# [INFORMATION GIVEN]
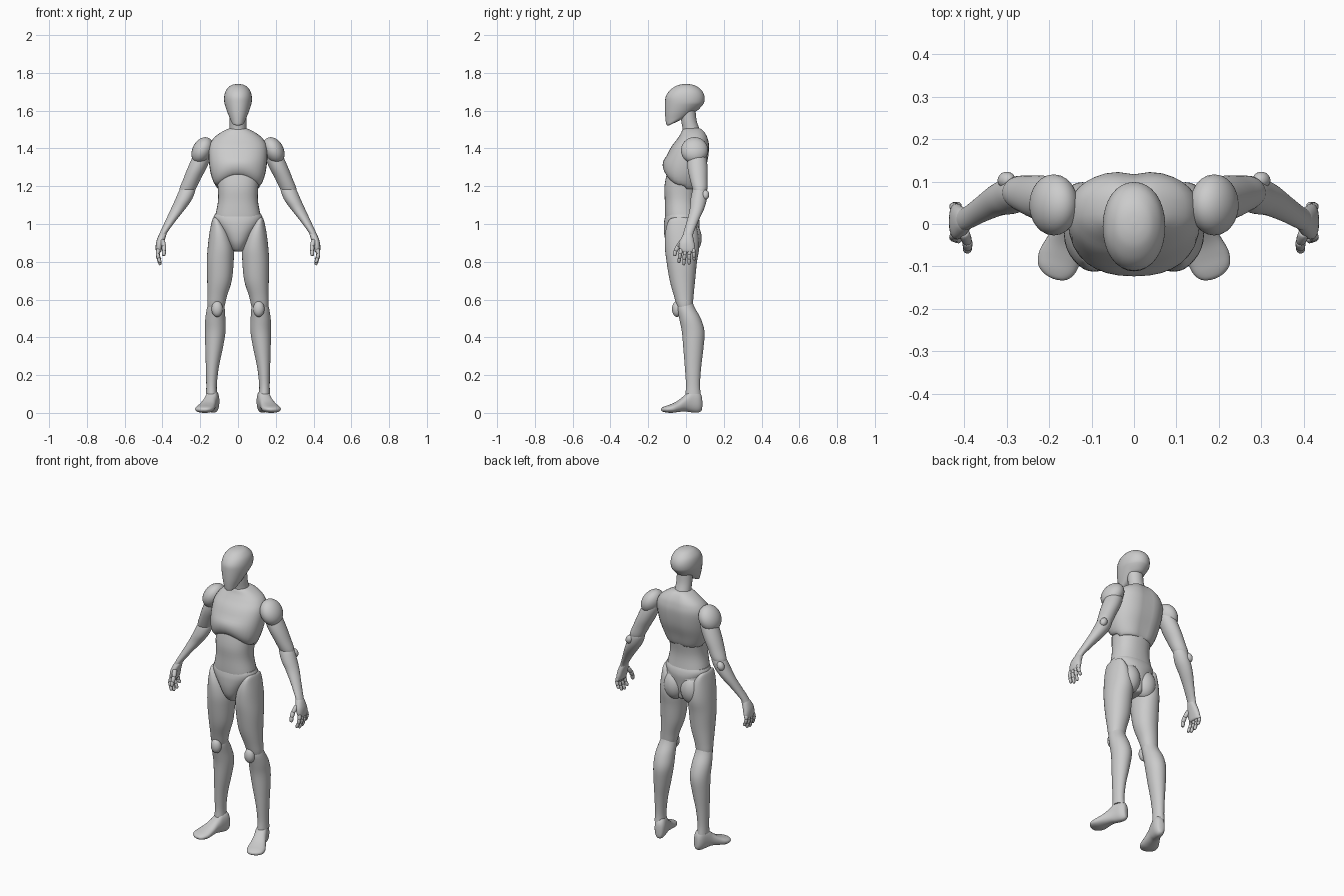
import bpy, bmesh, math
from mathutils import Matrix, Vector


def spline(a, b, c, d, t):
    return 0.5 * (2 * b + (c - a) * t + (2 * a - 5 * b + 4 * c - d) * t * t + (3 * b - a - 3 * c + d) * t ** 3)


def finish(name, bm, mirror, angle=50):
    bmesh.ops.recalc_face_normals(bm, faces=bm.faces)
    me = bpy.data.meshes.new(name)
    bm.to_mesh(me)
    bm.free()
    ob = bpy.data.objects.new(name, me)
    bpy.context.collection.objects.link(ob)
    bpy.ops.object.select_all(action='DESELECT')
    bpy.context.view_layer.objects.active = ob
    ob.select_set(True)
    bpy.ops.object.shade_smooth_by_angle(angle=math.radians(angle))
    if mirror:
        m = ob.modifiers.new("Mirror", 'MIRROR')
        m.use_mirror_merge = False
        m.use_clip = False
    return ob


# Loft of oval rings: (height, centre x, half width, front, back)
def loft(name, keys, mirror=False, shape=None, matrix=None, power=2.0, n=32, sub=4):
    rows = []
    for i in range(len(keys) - 1):
        quad = [keys[max(i - 1, 0)], keys[i], keys[i + 1], keys[min(i + 2, len(keys) - 1)]]
        for s in range(sub):
            rows.append([spline(*col, s / sub) for col in zip(*quad)])
    rows.append(list(keys[-1]))
    bm = bmesh.new()
    rings = []
    for z, cx, r, f, b in rows:
        ring = []
        for k in range(n):
            a = 2 * math.pi * k / n
            c, s = math.cos(a), math.sin(a)
            x = cx + r * math.copysign(abs(c) ** (2 / power), c)
            y = (f + b) / 2 + (b - f) / 2 * math.copysign(abs(s) ** (2 / power), s)
            p = Vector((x, y, z))
            if shape:
                p = shape(p)
            if matrix:
                p = matrix @ p
            ring.append(bm.verts.new(p))
        rings.append(ring)
    for a, b in zip(rings, rings[1:]):
        for k in range(n):
            bm.faces.new((a[k], a[(k + 1) % n], b[(k + 1) % n], b[k]))
    bm.faces.new(rings[0])
    bm.faces.new(rings[-1])
    return finish(name, bm, mirror)


def ellipsoid(name, loc, radii, tilt=(0, 0), mirror=True):
    bm = bmesh.new()
    m = (Matrix.Translation(loc) @ Matrix.Rotation(math.radians(tilt[1]), 4, 'Y')
         @ Matrix.Rotation(math.radians(tilt[0]), 4, 'X') @ Matrix.Diagonal((*radii, 1)))
    bmesh.ops.create_uvsphere(bm, u_segments=28, v_segments=18, radius=1, matrix=m)
    return finish(name, bm, mirror)


# Head: jaw underside slopes up toward the back
def jaw(p):
    w = max(0, min(1, (1.64 - p.z) / 0.11))
    p.z += w * 0.055 * max(0, min(1, (p.y + 0.09) / 0.12))
    return p


loft("head", [(1.522, 0, .012, -.098, -.06), (1.527, 0, .034, -.104, .0), (1.55, 0, .047, -.108, .05),
              (1.59, 0, .061, -.111, .075), (1.64, 0, .072, -.111, .095), (1.675, 0, .073, -.107, .098),
              (1.705, 0, .065, -.088, .085), (1.728, 0, .046, -.058, .058), (1.738, 0, .026, -.03, .032),
              (1.741, 0, .004, -.004, .006)], shape=jaw, power=2.1)
loft("neck", [(1.46, 0, .052, -.02, .085), (1.5, 0, .045, -.018, .072), (1.55, 0, .044, -.026, .056),
              (1.61, 0, .045, -.035, .05)])


# Chest: arched lower front edge and a shallow spine groove
def ribs(p):
    if p.y < 0:
        w = max(0, min(1, (1.36 - p.z) / 0.17))
        p.z += w * 0.075 * max(0, 1 - (p.x / 0.125) ** 2)
    elif p.y > .04:
        p.y -= 0.009 * math.exp(-(p.x / .03) ** 2)
    return p


loft("chest", [(1.185, 0, .09, -.08, .055), (1.19, 0, .112, -.105, .072), (1.25, 0, .14, -.122, .092),
               (1.32, 0, .153, -.118, .115), (1.40, 0, .155, -.083, .126), (1.445, 0, .137, -.05, .121),
               (1.475, 0, .105, -.03, .11), (1.50, 0, .062, -.018, .092), (1.51, 0, .03, 0, .07)],
     shape=ribs, power=2.3)
loft("abdomen", [(.99, 0, .122, -.105, .07), (1.04, 0, .121, -.111, .062), (1.12, 0, .106, -.112, .055),
                 (1.2, 0, .108, -.114, .066), (1.3, 0, .118, -.095, .085)], power=2.3)
# Pelvis wedge and buttocks
loft("pelvis", [(.855, 0, .018, -.055, .03), (.863, 0, .034, -.078, .05), (.9, 0, .055, -.104, .058),
                (.95, 0, .083, -.116, .066), (1.0, 0, .118, -.117, .072), (1.03, 0, .13, -.113, .068),
                (1.05, 0, .124, -.108, .06)], power=2.2)
ellipsoid("buttock", (.055, .025, .925), (.062, .058, .085))

# Legs
loft("thigh", [(1.035, .122, .006, -.06, .0), (1.02, .115, .022, -.09, .04), (.96, .1, .05, -.109, .062),
               (.88, .092, .068, -.112, .07), (.8, .094, .071, -.103, .058), (.7, .098, .065, -.086, .048),
               (.62, .11, .052, -.064, .04), (.57, .116, .046, -.05, .036), (.53, .118, .036, -.035, .03)],
     mirror=True, power=2.1)
loft("shin", [(.6, .114, .036, -.035, .03), (.56, .117, .046, -.048, .045), (.5, .12, .053, -.036, .078),
              (.43, .12, .054, -.022, .098), (.34, .127, .046, -.014, .092), (.24, .136, .034, -.006, .08),
              (.15, .14, .028, .0, .074), (.1, .14, .029, -.003, .078)], mirror=True)
ellipsoid("kneecap", (.11, -.048, .55), (.03, .026, .042))

# Foot: lofted from heel to toe, turned outward
turn = (Matrix.Translation((.134, .04, 0)) @ Matrix.Rotation(math.radians(16), 4, 'Z')
        @ Matrix(((1, 0, 0, 0), (0, 0, -1, 0), (0, 1, 0, 0), (0, 0, 0, 1))))
loft("foot", [(-.046, 0, .006, .025, .06), (-.041, 0, .02, .01, .095), (-.02, 0, .031, .001, .122),
              (.02, 0, .034, .004, .12), (.05, .002, .036, .008, .092), (.09, .005, .044, .004, .062),
              (.125, .007, .05, .0, .046), (.155, .007, .044, .003, .036), (.172, .004, .027, .008, .028),
              (.178, .002, .006, .013, .021)], mirror=True, matrix=turn, power=2.3)

# Arms
ellipsoid("shoulder", (.189, .045, 1.39), (.052, .072, .074), tilt=(0, -28))
loft("upper_arm", [(1.41, .175, .035, .02, .09), (1.36, .19, .048, .008, .106), (1.3, .215, .05, .008, .114),
                   (1.24, .243, .046, .02, .114), (1.185, .267, .043, .035, .113), (1.16, .275, .032, .045, .1)],
     mirror=True)
loft("forearm", [(1.21, .262, .026, .05, .1), (1.18, .268, .042, .035, .112), (1.13, .288, .044, .024, .11),
                 (1.08, .317, .038, .02, .096), (1.02, .355, .028, .006, .068), (.96, .391, .02, -.012, .042),
                 (.935, .402, .019, -.016, .036)], mirror=True)
ellipsoid("elbow", (.3, .103, 1.155), (.02, .02, .026), tilt=(0, -25))

# Hand with jointed fingers
loft("palm", [(.955, .393, .014, -.006, .03), (.94, .4, .02, -.018, .036), (.905, .412, .021, -.034, .043),
              (.875, .418, .018, -.036, .048), (.855, .42, .014, -.03, .045), (.85, .42, .008, -.02, .035)],
     mirror=True, n=24, power=2.3)


def finger(name, points, r):
    for i, (a, b) in enumerate(zip(points, points[1:])):
        a, b = Vector(a), Vector(b)
        length = (b - a).length
        m = Matrix.Translation(a) @ (b - a).to_track_quat('Z', 'Y').to_matrix().to_4x4()
        q = r * (1 - .08 * i)
        prof = [(-.4 * q, .5 * q), (0, q), (length * .8, .95 * q), (length + .3 * q, .5 * q)]
        loft(f"{name}_{i + 1}", [(t, 0, w, -w, w) for t, w in prof], True, matrix=m, n=12, sub=3)


for name, y0, y1, tip in (("index_finger", -.024, -.038, .797), ("middle_finger", -.002, -.012, .785),
                          ("ring_finger", .019, .016, .789), ("little_finger", .038, .044, .811)):
    ym, zm = (y0 + y1) / 2, (.862 + tip) / 2
    finger(name, [(.421, y0, .866), (.426, ym, zm + .012), (.42, (ym + y1) / 2, zm - .012), (.412, y1, tip)], .0105)
finger("thumb", [(.4, -.022, .91), (.392, -.043, .88), (.392, -.056, .856), (.393, -.061, .834)], .0125)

# [WORK TO COMPLETE]
The response should hold exactly the lines starting at the line with "me = bpy.data.meshes.new(name)" and ending at the line with "x = cx + r * math.copysign(abs(c)", and no other line of the material above.

# [EXERCISE RESULT]
    me = bpy.data.meshes.new(name)
    bm.to_mesh(me)
    bm.free()
    ob = bpy.data.objects.new(name, me)
    bpy.context.collection.objects.link(ob)
    bpy.ops.object.select_all(action='DESELECT')
    bpy.context.view_layer.objects.active = ob
    ob.select_set(True)
    bpy.ops.object.shade_smooth_by_angle(angle=math.radians(angle))
    if mirror:
        m = ob.modifiers.new("Mirror", 'MIRROR')
        m.use_mirror_merge = False
        m.use_clip = False
    return ob


# Loft of oval rings: (height, centre x, half width, front, back)
def loft(name, keys, mirror=False, shape=None, matrix=None, power=2.0, n=32, sub=4):
    rows = []
    for i in range(len(keys) - 1):
        quad = [keys[max(i - 1, 0)], keys[i], keys[i + 1], keys[min(i + 2, len(keys) - 1)]]
        for s in range(sub):
            rows.append([spline(*col, s / sub) for col in zip(*quad)])
    rows.append(list(keys[-1]))
    bm = bmesh.new()
    rings = []
    for z, cx, r, f, b in rows:
        ring = []
        for k in range(n):
            a = 2 * math.pi * k / n
            c, s = math.cos(a), math.sin(a)
            x = cx + r * math.copysign(abs(c) ** (2 / power), c)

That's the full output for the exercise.